I began by saying hello in English and by receiving hello in Japanese. Sometimes it felt funny to be the only white person riding my longboard or anything louder than a bicycle in the streets. I didn’t want to disrupt the peaceful atmosphere—even if only for a moment—and so I often thought of taking a new way home. I always wondered about the first impressions and thoughts of the people I passed; “he’s different,” or “wow, there are so many gaijins (people from other places of the world) here,” or any number of thoughts that almost assumed the Japanese having preconceived notions about me. But as I relaxed (in other words, I got a bike so I felt a little less out of place) I noticed I was able to interact more naturally and openly. Asking directions, despite understanding only a portion of the rapid response I was often given, came to feel like a positive interaction; I could walk away with a smile and no reason to worry. I started to understand the small things and from there my eyes, ears, and taste buds—as I ate all the kinds of foods I missed from my last time in Japan—led me to appreciation of the larger things. Now I worry about how I can improve my fluency to be able to converse easier and with more people, or where to explore today: East, West, North, South or to pick up where I left off last time?

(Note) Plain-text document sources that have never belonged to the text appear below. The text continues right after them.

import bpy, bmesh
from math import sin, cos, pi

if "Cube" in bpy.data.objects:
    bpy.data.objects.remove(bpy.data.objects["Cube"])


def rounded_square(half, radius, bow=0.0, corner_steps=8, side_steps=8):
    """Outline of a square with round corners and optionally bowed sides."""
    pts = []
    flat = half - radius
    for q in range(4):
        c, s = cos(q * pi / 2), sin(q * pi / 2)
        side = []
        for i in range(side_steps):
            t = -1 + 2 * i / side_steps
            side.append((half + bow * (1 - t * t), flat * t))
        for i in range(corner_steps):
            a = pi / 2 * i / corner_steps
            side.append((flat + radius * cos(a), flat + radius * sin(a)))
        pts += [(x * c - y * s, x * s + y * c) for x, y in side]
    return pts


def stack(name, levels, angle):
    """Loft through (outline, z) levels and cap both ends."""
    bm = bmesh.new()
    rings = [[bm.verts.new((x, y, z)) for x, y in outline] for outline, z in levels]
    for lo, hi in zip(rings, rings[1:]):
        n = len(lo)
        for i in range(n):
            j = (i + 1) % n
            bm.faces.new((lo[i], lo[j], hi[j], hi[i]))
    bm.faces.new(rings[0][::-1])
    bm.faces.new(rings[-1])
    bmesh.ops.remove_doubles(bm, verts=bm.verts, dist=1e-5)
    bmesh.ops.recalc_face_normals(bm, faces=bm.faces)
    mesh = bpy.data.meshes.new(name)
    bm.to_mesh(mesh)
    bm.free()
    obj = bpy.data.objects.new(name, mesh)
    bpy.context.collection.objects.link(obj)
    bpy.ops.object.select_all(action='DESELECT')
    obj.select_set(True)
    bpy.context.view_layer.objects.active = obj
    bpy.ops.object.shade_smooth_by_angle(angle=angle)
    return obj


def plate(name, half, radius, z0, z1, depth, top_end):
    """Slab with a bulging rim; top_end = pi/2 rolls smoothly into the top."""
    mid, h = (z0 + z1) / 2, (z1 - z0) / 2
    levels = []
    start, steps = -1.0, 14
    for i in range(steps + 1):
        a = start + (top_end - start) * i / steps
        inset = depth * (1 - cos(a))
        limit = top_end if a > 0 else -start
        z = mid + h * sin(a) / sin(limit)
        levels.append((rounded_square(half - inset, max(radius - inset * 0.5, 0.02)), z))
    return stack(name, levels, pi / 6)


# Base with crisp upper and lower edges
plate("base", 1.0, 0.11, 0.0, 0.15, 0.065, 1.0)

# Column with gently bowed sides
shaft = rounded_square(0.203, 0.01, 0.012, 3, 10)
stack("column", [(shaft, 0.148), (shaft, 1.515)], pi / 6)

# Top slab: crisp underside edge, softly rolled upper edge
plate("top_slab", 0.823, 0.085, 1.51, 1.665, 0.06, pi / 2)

Often times when a person is observing, their thoughts lead to a realization or some beautiful idea that everyone can appreciate, but recently I find myself celebrating the beauty of all the things around me as they first strike me—in ways that I haven’t put words to. Only afterwards do I realize that these things have been changing me and making me think the whole time! That’s the effect of studying abroad. You cannot help but be a student—a studier—of not only your classes but your surroundings as well; and all you have to do is look around. It is your choice how you choose to perceive what surrounds you!